5. Collaborate with experts to build third-party credibility – As CEO, you are valued on innovation, your vision, and your integrity. Encourage sustainable practices within your organization, from the top-level management down to employees. Your company must take the time and spend the money to validate your product’s claims. If you are pioneering a product in a new material that claims to be biobased and fully compostable, you must commit the time and money required to have third party labs test the product in real-time, and make the results available to your customers. Partner with environmental organizations, scientists, or sustainability consultants to develop and implement effective eco-friendly practices and strategies. According to a Deloitte 2023 Manufacturing Survey, more than 60% of surveyed executives are partnering with specialized technology companies to further their smart manufacturing initiatives in the coming years. By embracing the power of strategic third-party institutions, you will be able to provide validation, credibility and an authentic viewpoint to stakeholders.

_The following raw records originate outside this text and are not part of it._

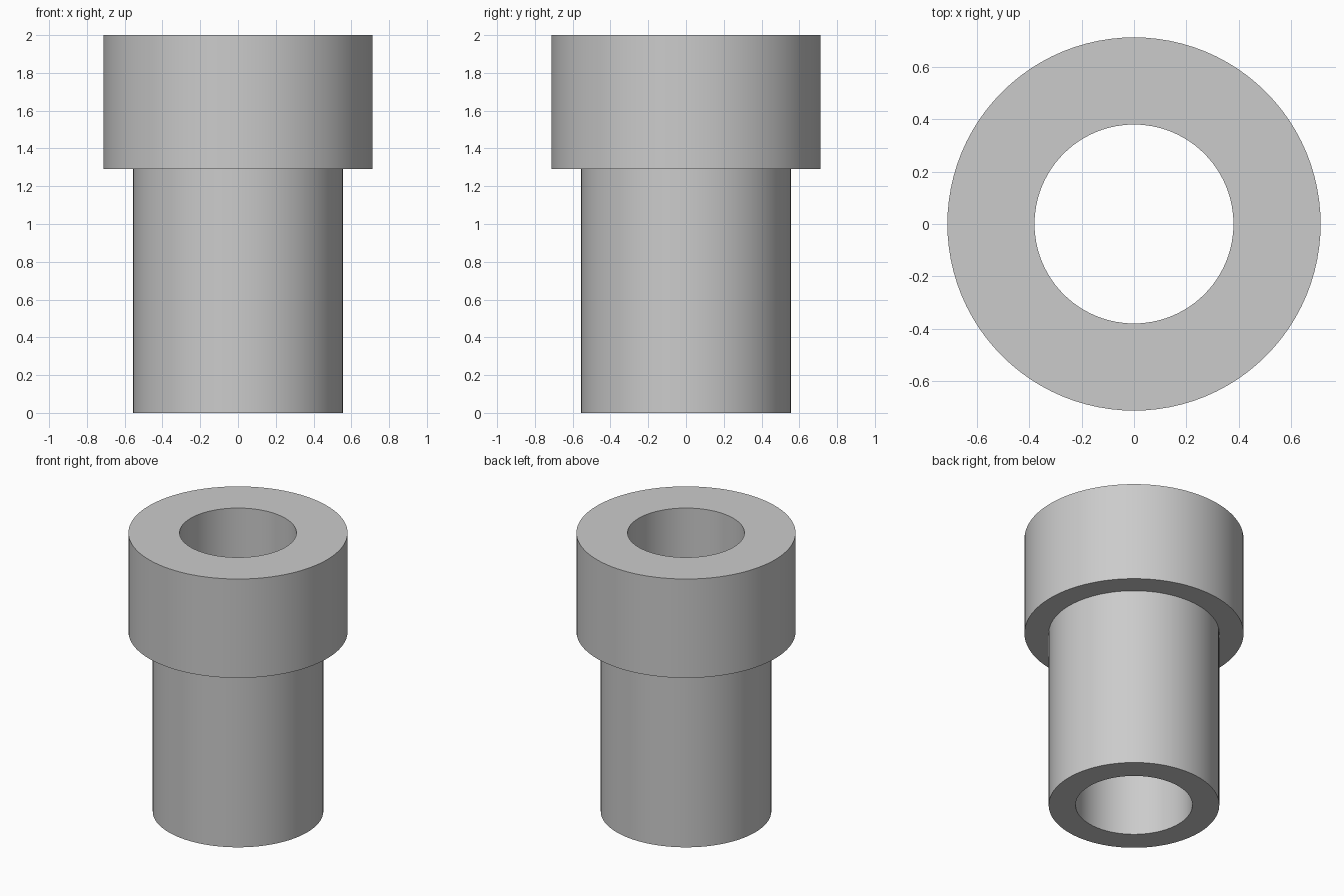
import bpy
import bmesh
import math

cube = bpy.data.objects.get("Cube")
if cube:
    bpy.data.objects.remove(cube, do_unlink=True)

SEGMENTS = 96
BORE, SHANK, COLLAR = 0.38, 0.555, 0.713
STEP, TOP = 1.29, 2.0

# Plain grey finish
grey = bpy.data.materials.new("plain grey")
grey.use_nodes = True
colour = (0.6, 0.6, 0.6, 1)
grey.diffuse_color = colour
grey.node_tree.nodes["Principled BSDF"].inputs["Base Color"].default_value = colour

# Closed half section of the stepped sleeve: bore, base, shank, shoulder, collar, top
section = [(BORE, 0), (SHANK, 0), (SHANK, STEP), (COLLAR, STEP), (COLLAR, TOP), (BORE, TOP)]

# Revolve the section around the vertical axis
bm = bmesh.new()
verts = [bm.verts.new((r, 0, z)) for r, z in section]
edges = [bm.edges.new((verts[i - 1], verts[i])) for i in range(len(verts))]
bmesh.ops.spin(bm, geom=verts + edges, cent=(0, 0, 0), axis=(0, 0, 1),
               angle=math.tau, steps=SEGMENTS, use_duplicate=False)
bmesh.ops.remove_doubles(bm, verts=bm.verts, dist=0.0001)
bmesh.ops.recalc_face_normals(bm, faces=bm.faces)
mesh = bpy.data.meshes.new("stepped_sleeve")
bm.to_mesh(mesh)
bm.free()

sleeve = bpy.data.objects.new("stepped_sleeve", mesh)
bpy.context.collection.objects.link(sleeve)
mesh.materials.append(grey)

# Smooth round walls with crisp rims
bpy.ops.object.select_all(action="DESELECT")
sleeve.select_set(True)
bpy.context.view_layer.objects.active = sleeve
bpy.ops.object.shade_smooth_by_angle(angle=math.radians(30))
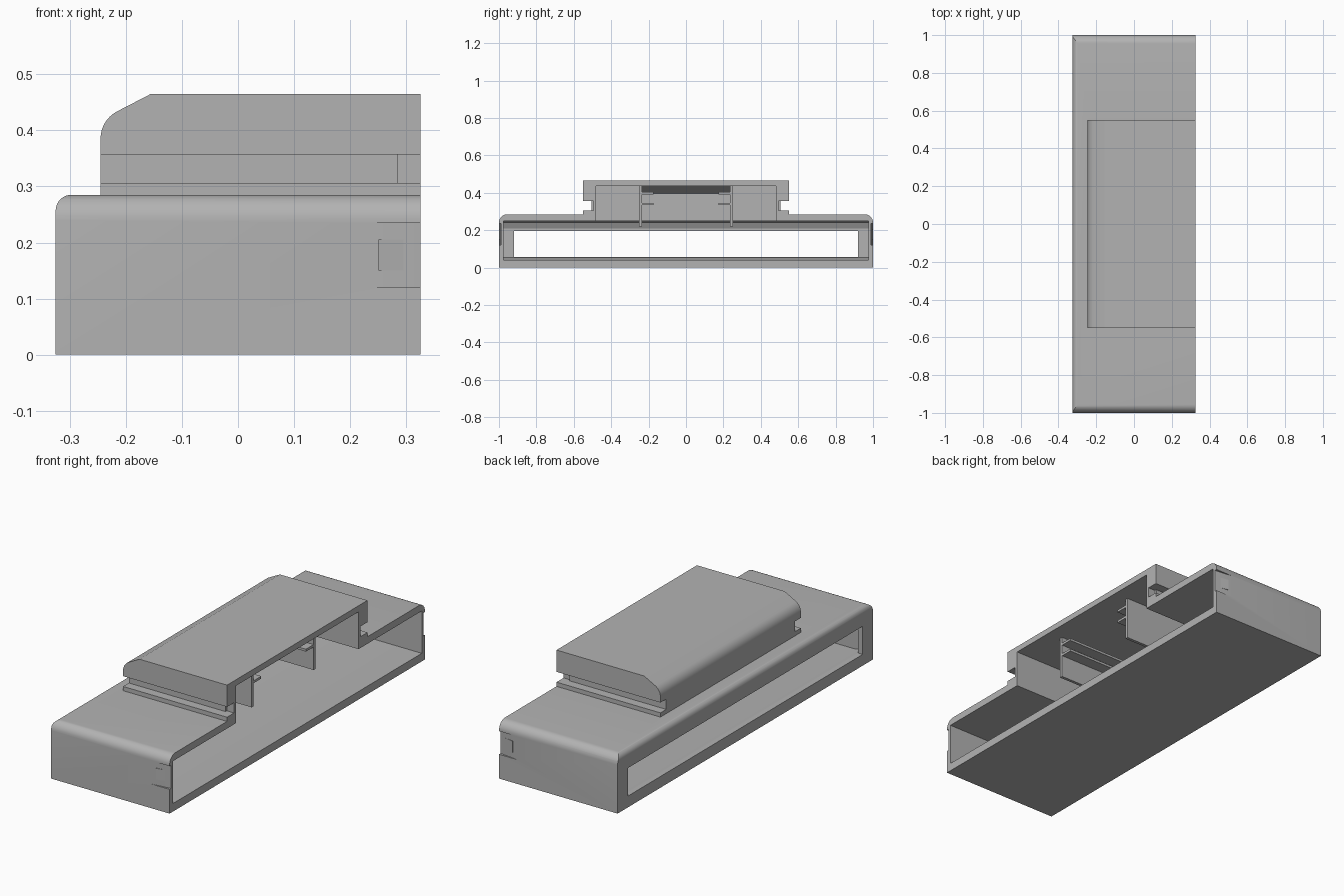
import bpy
import bmesh
from math import sin, cos, pi, radians

if "Cube" in bpy.data.objects:
    bpy.data.objects.remove(bpy.data.objects["Cube"])

grey = bpy.data.materials.new("light grey plastic")
grey.use_nodes = True
grey.diffuse_color = (0.45, 0.45, 0.45, 1)
grey.node_tree.nodes["Principled BSDF"].inputs["Base Color"].default_value = (0.45, 0.45, 0.45, 1)


def prism(name, profile, lo, hi, axis):
    """Extrude a closed 2D profile along the x, y or z axis."""
    place = {"x": lambda a, b, t: (t, a, b),
             "y": lambda a, b, t: (a, t, b),
             "z": lambda a, b, t: (a, b, t)}[axis]
    bm = bmesh.new()
    rings = [[bm.verts.new(place(a, b, t)) for a, b in profile] for t in (lo, hi)]
    n = len(profile)
    bm.faces.new(rings[0])
    bm.faces.new(rings[1])
    for i in range(n):
        j = (i + 1) % n
        bm.faces.new((rings[0][i], rings[0][j], rings[1][j], rings[1][i]))
    bmesh.ops.recalc_face_normals(bm, faces=bm.faces)
    mesh = bpy.data.meshes.new(name)
    bm.to_mesh(mesh)
    bm.free()
    mesh.materials.append(grey)
    obj = bpy.data.objects.new(name, mesh)
    bpy.context.collection.objects.link(obj)
    return obj


def box(name, x, y, z):
    return prism(name, [(x[0], z[0]), (x[1], z[0]), (x[1], z[1]), (x[0], z[1])], y[0], y[1], "y")


def arc(cx, cz, r, start, end, steps=8):
    return [(cx + r * cos(radians(start + (end - start) * i / steps)),
             cz + r * sin(radians(start + (end - start) * i / steps))) for i in range(steps + 1)]


def combine(target, other, operation):
    mod = target.modifiers.new(operation.lower(), "BOOLEAN")
    mod.operation = operation
    mod.solver = "EXACT"
    mod.object = other
    bpy.context.view_layer.objects.active = target
    bpy.ops.object.modifier_apply(modifier=mod.name)
    bpy.data.objects.remove(other)


def span(side, a, b):
    return sorted((side * a, side * b))


# Long housing with rounded top edges
R, R2, TOP = 0.045, 0.028, 0.285
shell = prism("housing", [(-1, 0), (1, 0)] + arc(1 - R, TOP - R, R, 0, 90)
              + arc(R - 1, TOP - R, R, 90, 180), -0.325, 0.325, "x")
rounding = prism("rounding", [(-0.325, -0.1), (0.4, -0.1), (0.4, TOP)]
                 + arc(R2 - 0.325, TOP - R2, R2, 90, 180), -1.1, 1.1, "y")
combine(shell, rounding, "INTERSECT")

# Raised cover with a sloped back edge
cover = prism("cover", [(-0.245, 0.25), (0.325, 0.25), (0.325, 0.465), (-0.155, 0.465)]
              + arc(-0.19, 0.385, 0.055, 120, 180), -0.55, 0.55, "y")
for s in (-1, 1):
    combine(cover, box("groove", (-0.4, 0.4), span(s, 0.505, 0.7), (0.306, 0.357)), "DIFFERENCE")
    combine(cover, box("groove_end", (0.285, 0.4), span(s, 0.495, 0.7), (0.306, 0.357)), "DIFFERENCE")
combine(shell, cover, "UNION")

# Hollow interior, open on one long side
cavity = prism("cavity", [(0.4, 0.04), (0.4, 0.25), (-0.26, 0.25), (-0.285, 0.24), (-0.3, 0.21),
                          (-0.3, 0.055), (-0.24, 0.04)], -0.975, 0.975, "y")
combine(shell, cavity, "DIFFERENCE")
combine(shell, box("window", (-0.4, -0.2), (-0.92, 0.92), (0.056, 0.195)), "DIFFERENCE")

# Hollow of the raised cover: deep middle bay and two shallower side bays
bay = prism("middle_bay", [(-0.215, 0.22), (0.4, 0.22), (0.4, 0.435), (-0.15, 0.435), (-0.215, 0.395)],
            -0.245, 0.245, "y")
combine(shell, bay, "DIFFERENCE")
for s in (-1, 1):
    combine(shell, box("side_bay", (-0.15, 0.4), span(s, 0.24, 0.48), (0.22, 0.435)), "DIFFERENCE")

# Snap catches at both ends: sloped recess with a small raised block
for s in (-1, 1):
    recess = prism("catch_recess", [(0.225, s), (0.225, s * 1.05), (0.4, s * 1.05), (0.4, s * 0.979)],
                   0.12, 0.235, "z")
    combine(shell, recess, "DIFFERENCE")
    side = "back" if s > 0 else "front"
    prism(side + "_catch", [(0.25, s * 0.98), (0.295, s * 0.98), (0.295, s * 0.992), (0.25, s)],
          0.15, 0.205, "z")

    # Hanging guide plate with two rails facing the middle
    box(side + "_guide_plate", (-0.2, 0.25), span(s, 0.235, 0.25), (0.22, 0.438))
    for label, z in (("upper", 0.398), ("lower", 0.34)):
        box(f"{side}_{label}_rail", (-0.2, 0.25), span(s, 0.175, 0.24), (z - 0.006, z + 0.006))

# Smooth the rounded edges, keep the rest crisp
bpy.ops.object.select_all(action="DESELECT")
shell.select_set(True)
bpy.context.view_layer.objects.active = shell
bpy.ops.object.shade_smooth_by_angle(angle=pi / 9)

6. Don’t be afraid to embrace academia: Many of our greatest inventions were born in a university-based think tank or laboratory. The best educational institutions foster innovation and creative thinking but not the framework to bring successful ideations to market.
A look ahead: the power of new mindset
The consumer space is rapidly changing, with a new generation of environmentally-conscious and skeptical consumers demanding greater transparency, accountability, and sustainability from brands. To adapt to this shift, executives must embrace a culture of transparency, challenge outdated marketing tactics and embrace a transformation mindset. By fostering a genuine commitment to sustainability and understanding the values of younger generations, companies can not only strengthen their credibility but also secure their place in a future driven by responsible business practices. This commitment is also requiring a shift in perspective and a willingness to let go of the past. The journey towards accountability and transparency may be challenging, but the rewards – a resilient business, loyal customers, and a healthier world – make it an essential endeavor for today’s forward-thinking organizations.
Bob Meers served as CEO of Lululemon Athletica, Inc., from December 2005 to June 2008, taking a small yoga apparel business to a billion dollar international public enterprise. Before that, Meers served as president and CEO of Syratech Corp., a Thomas H. Lee portfolio company. During Meers’ 15-year tenure at Reebok, the company grew from $13 million to $3.5 billion sales, during which time Meers built significant shareholder value by establishing the Greg Norman and Rockport brands. Meers served as President and CEO of Reebok International from 1996 to 1999.